If I was sitting beside you I’d be starting to s**t myself about there.” As you might have guessed, McElrea pulls no punches. If you’ve done well, he’ll tell you, but he’s not here to massage your ego.
The news is less rosy later in the lap. Heading into turn five my data shows 0.2g of acceleration whereas Bairdo’s shows 0.2g of deceleration – ie, I’m doing exactly the opposite of what I should be. My approach to turn six is also completely wrong, with Bairdo braking 35m later on a completely different line.
Following lunch, it’s back in the passenger seat, this time in the GT3s. A third car is found and I’m installed next to Mezera. The headmaster might be more concerned with his golf handicap than his lap times these days (it’s a measly two, if you’re curious) but, man, can he still drive.
What’s interesting, though, are the subtle differences compared to Baird. Mezera carries more brake into a corner and accelerates harder out, yet never upsets the car.
The third session doesn’t go so well. In trying to go even faster I’m bumping up against my talent wall, and occasionally putting one leg over it. Even in something as fast as a GT3, circuit driving in road cars quickly switches from ‘how fast can I go?’ to ‘how can I extract the most out of the tyres?’

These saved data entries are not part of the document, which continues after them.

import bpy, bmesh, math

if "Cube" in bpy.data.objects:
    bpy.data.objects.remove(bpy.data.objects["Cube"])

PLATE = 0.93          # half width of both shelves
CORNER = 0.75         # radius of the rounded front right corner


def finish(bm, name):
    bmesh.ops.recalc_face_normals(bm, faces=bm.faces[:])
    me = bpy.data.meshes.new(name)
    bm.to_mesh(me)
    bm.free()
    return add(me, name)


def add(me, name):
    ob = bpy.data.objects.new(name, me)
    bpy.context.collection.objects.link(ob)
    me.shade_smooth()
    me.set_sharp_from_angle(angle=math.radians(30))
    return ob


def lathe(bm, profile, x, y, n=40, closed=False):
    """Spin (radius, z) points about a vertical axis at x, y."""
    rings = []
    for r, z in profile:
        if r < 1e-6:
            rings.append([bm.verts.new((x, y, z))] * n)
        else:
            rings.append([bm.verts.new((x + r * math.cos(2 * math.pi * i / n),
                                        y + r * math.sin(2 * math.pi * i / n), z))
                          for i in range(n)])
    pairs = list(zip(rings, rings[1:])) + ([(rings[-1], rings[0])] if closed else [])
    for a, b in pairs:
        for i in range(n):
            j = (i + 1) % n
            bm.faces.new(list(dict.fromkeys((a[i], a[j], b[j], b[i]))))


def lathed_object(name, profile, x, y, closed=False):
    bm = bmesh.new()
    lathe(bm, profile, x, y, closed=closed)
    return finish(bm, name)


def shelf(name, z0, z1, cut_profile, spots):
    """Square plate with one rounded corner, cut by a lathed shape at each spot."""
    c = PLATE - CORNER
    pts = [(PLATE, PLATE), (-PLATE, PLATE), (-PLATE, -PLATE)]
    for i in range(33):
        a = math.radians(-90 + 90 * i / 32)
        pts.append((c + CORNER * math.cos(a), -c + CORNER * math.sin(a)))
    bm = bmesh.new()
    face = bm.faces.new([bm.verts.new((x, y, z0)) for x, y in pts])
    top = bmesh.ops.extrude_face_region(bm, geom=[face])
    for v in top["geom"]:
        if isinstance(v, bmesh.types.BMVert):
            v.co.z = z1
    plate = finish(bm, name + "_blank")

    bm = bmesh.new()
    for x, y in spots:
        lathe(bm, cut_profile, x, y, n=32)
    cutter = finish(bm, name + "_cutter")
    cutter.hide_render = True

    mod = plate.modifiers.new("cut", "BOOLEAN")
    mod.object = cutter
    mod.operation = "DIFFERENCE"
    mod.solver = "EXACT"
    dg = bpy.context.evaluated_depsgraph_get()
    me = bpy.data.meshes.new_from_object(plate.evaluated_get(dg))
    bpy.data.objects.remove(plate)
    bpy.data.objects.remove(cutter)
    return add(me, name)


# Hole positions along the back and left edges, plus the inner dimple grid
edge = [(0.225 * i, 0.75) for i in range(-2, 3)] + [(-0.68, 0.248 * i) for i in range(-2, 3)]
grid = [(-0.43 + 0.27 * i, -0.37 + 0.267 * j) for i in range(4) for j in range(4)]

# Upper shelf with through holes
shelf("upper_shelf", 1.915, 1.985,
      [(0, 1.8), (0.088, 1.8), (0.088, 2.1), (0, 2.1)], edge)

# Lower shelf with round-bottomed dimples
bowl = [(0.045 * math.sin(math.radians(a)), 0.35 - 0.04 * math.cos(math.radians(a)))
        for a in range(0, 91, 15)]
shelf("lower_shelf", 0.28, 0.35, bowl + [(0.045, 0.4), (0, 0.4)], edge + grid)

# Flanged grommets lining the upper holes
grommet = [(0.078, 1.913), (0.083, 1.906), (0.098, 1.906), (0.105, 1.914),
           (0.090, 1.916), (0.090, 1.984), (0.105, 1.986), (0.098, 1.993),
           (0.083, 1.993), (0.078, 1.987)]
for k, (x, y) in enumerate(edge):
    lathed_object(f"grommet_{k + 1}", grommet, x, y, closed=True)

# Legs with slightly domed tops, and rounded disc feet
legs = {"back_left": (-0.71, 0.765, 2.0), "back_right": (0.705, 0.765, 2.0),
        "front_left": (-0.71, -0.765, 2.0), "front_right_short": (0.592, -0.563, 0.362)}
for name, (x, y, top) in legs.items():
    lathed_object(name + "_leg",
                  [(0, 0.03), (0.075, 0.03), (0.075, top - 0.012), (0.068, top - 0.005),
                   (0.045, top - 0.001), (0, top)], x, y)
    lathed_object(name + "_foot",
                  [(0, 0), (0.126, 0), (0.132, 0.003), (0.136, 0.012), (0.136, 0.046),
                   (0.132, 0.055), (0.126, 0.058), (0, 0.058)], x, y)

More than once the electronics save me from embarrassment as the rear steps out sharply at 130-140km/h. Worse still, the VBOX chucks a wobbly, recording no data. So did the extra commitment pay dividends, or were the mistakes costing me time?
Ten more laps to find out. A quirk of the schedule switches me to Luffy’s group, so with the golden-haired one’s dulcet tones in my ears it’s time to put into practice everything that’s been learned today.
Look up, stay relaxed, brake late, carry more speed to the apex than seems wise, patience with the throttle, don’t fight the car. Even after almost 130 laps, the car just soaks up the punishment. The laps feel good, but were they faster?
Thankfully, McElrea doesn’t keep me in suspense – “59.7”. I’m over the moon. It might still be 1.5 seconds slower than Bairdo’s benchmark, but the combination of the right tuition and a pretty epic car has allowed me to drive faster than I ever thought possible. It’s just a shame this school doesn’t assign any homework.
5 Tips For Erasing Tenths
1. Look up – the further you look ahead, the better prepared you are
2. Be smooth – every input should be measured, don’t fight the car
3. Patience – don’t try too hard, tyres can only do so much
4. Start slow – build speed gradually to eliminate mistakes
5. Practice – it makes perfect, as long you know what to practice
What’s the damage?
Precision – $1397 (Full range)
Precision Plus – $1397 (Full range)
Performance – $1694 (Full range)
Master – $3500 (911 GT3)
GT3 Cup – $6500 (911 Cup)
Each course must be completed before qualifying for the next course.
Get your free weekly report from the world of fast cars - subscribe to the MOTOR newsletter!